───── TASK DATA ─────

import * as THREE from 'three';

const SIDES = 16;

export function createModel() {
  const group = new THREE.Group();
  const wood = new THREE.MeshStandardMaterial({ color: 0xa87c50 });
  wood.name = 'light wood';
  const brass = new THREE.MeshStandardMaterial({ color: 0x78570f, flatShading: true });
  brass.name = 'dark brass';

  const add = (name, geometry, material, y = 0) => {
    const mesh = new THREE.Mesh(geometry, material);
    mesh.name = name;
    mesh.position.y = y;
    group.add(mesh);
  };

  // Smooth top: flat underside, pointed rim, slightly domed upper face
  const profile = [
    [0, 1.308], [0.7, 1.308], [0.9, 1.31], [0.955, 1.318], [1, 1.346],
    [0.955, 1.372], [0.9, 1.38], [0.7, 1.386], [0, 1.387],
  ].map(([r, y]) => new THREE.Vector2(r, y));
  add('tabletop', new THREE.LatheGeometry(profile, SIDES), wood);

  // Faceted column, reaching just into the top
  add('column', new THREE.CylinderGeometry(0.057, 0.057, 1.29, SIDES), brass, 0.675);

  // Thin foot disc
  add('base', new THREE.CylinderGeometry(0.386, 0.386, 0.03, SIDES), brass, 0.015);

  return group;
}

─────

### ACTIVITY
Extract the whole listing, character for character.

### ANSWER
import * as THREE from 'three';

const SIDES = 16;

export function createModel() {
  const group = new THREE.Group();
  const wood = new THREE.MeshStandardMaterial({ color: 0xa87c50 });
  wood.name = 'light wood';
  const brass = new THREE.MeshStandardMaterial({ color: 0x78570f, flatShading: true });
  brass.name = 'dark brass';

  const add = (name, geometry, material, y = 0) => {
    const mesh = new THREE.Mesh(geometry, material);
    mesh.name = name;
    mesh.position.y = y;
    group.add(mesh);
  };

  // Smooth top: flat underside, pointed rim, slightly domed upper face
  const profile = [
    [0, 1.308], [0.7, 1.308], [0.9, 1.31], [0.955, 1.318], [1, 1.346],
    [0.955, 1.372], [0.9, 1.38], [0.7, 1.386], [0, 1.387],
  ].map(([r, y]) => new THREE.Vector2(r, y));
  add('tabletop', new THREE.LatheGeometry(profile, SIDES), wood);

  // Faceted column, reaching just into the top
  add('column', new THREE.CylinderGeometry(0.057, 0.057, 1.29, SIDES), brass, 0.675);

  // Thin foot disc
  add('base', new THREE.CylinderGeometry(0.386, 0.386, 0.03, SIDES), brass, 0.015);

  return group;
}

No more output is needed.